What Michael Fitzgerald did was not to just give the mechanics of regular expressions, but his exercises lead you through exploring how it works by adding (or subtracting) various expressions so you understand the effects of each feature that is being put to use. The chapters add concepts that demonstrate the power of regular expressions that go well beyond the simple searching that many text or word processing packages use, starting with basic searches and pattern matching and adding markups, boundaries and anchors, back references, groups, alternatives, character classes, unicode, quantifiers, and lookarounds. Each step built up understanding and by the time I got to the last chapter I realized that I actually understood much of the new (to me) concepts that give regular expressions capabilities beyond search and replace that I was used to having in my tools.

Another useful feature of the book is the introduction of numerous tools to help work with regular expressions. He covers a few websites that help test regular expressions as well as features or add-ins for a number of text editors. He also covers how regular expressions are used inside some Unix tools such as grep, sed, and awk.

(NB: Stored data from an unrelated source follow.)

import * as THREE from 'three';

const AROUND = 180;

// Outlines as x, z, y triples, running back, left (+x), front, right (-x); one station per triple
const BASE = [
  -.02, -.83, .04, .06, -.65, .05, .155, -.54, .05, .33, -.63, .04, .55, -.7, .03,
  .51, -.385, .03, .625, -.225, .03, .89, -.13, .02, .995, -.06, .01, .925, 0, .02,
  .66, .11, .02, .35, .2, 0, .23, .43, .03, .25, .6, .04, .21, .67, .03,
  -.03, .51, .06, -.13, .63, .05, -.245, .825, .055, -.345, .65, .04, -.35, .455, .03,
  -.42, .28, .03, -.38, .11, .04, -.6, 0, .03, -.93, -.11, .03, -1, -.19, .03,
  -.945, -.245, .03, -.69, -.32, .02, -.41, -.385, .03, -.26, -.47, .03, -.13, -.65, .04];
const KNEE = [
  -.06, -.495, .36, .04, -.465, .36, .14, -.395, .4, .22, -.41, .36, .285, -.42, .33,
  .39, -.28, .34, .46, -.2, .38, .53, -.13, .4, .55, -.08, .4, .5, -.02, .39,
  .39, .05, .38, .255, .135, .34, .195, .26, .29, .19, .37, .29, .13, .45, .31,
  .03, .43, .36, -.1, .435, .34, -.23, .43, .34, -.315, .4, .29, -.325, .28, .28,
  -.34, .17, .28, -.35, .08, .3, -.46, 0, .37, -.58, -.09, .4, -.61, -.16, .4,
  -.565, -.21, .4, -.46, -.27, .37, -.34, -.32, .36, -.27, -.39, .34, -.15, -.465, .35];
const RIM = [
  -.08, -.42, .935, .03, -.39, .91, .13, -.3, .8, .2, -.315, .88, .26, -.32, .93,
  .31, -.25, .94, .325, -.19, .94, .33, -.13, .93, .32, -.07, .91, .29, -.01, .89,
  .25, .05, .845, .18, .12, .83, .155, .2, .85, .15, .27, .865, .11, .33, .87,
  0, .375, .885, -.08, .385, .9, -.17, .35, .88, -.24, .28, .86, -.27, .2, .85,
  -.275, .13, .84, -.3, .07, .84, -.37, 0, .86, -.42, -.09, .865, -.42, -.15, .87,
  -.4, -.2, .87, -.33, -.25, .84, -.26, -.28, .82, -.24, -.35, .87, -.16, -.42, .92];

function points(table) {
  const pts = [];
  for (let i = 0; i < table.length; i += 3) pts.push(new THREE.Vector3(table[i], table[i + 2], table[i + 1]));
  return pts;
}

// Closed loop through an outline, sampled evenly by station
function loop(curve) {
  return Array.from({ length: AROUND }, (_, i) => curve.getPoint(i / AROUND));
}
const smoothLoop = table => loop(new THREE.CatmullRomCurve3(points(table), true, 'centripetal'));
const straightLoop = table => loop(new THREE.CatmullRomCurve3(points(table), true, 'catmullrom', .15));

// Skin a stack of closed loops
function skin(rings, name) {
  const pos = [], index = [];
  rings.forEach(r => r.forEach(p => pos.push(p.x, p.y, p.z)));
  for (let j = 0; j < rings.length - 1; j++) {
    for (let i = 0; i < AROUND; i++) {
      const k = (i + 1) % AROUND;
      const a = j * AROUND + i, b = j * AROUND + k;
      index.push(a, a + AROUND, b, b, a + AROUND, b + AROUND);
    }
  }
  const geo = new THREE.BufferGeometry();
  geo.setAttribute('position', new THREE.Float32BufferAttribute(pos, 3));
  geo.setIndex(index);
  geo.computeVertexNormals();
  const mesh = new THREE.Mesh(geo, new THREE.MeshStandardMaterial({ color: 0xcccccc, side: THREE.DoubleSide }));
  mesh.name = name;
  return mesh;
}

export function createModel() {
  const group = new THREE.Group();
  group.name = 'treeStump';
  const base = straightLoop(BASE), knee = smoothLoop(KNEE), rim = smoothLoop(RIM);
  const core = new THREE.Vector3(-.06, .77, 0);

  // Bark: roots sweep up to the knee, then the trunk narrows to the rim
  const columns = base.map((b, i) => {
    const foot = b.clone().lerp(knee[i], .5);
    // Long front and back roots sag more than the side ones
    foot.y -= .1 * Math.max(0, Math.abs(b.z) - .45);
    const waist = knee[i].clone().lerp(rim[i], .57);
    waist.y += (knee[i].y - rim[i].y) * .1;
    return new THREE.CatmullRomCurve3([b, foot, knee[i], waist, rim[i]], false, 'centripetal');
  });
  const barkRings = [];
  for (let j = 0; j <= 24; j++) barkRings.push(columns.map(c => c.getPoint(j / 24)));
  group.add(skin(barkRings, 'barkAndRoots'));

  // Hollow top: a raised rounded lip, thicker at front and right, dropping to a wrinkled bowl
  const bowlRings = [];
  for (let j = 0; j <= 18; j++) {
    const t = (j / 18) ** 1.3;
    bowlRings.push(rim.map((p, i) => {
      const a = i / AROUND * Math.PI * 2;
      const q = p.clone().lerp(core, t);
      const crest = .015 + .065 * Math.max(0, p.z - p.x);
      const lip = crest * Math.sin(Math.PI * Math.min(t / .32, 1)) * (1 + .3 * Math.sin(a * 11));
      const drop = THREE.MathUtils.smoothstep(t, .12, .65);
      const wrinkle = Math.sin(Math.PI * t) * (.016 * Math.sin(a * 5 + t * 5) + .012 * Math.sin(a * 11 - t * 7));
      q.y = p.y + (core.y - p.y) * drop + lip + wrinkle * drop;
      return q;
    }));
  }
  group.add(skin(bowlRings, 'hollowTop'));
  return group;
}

One thing that is confusing are various dialects of regular expressions. As he goes and switches between websites, Fitzgerald mentions that some of the features don't work in all the websites or tools covered. But he does not explain how to tell the difference. I half remember hearing about various dialects of regular expressions (for example, Fitzgerald mentions that grep does not have full capabilities) but some identification of this may have been helpful, so you can match the various tools you are using with the development environments you work with. So instead of observing that different tools are different, he could have identified some major dialects, and matched the tool to the dialect of regular expression (e.g. grep, perl, java, javascript). Even better, pick a dialect for the book, state up front that the book is based on a single dialect (in keeping with the fact that this is a pure introduction), and identify key areas where dialects may differ as you go.

Overall, highly recommended introduction to regular expressions. In my work in data analysis, I am at the point where I realize that I need to be able to process text automatically as the volume is too much to make doing this manually practical. I already surprise my colleagues with my ability to automate much analysis (they generally use MS Excel). Regular Expressions will enable what is indistinguishable to magic.

Disclaimer: I received a free electronic copy of this book as part of the O'Reilly Blogger program.
Introducction to Regular Expressions by Michael Fitzgerald

View all my reviews I review for the O'Reilly Blogger Review Program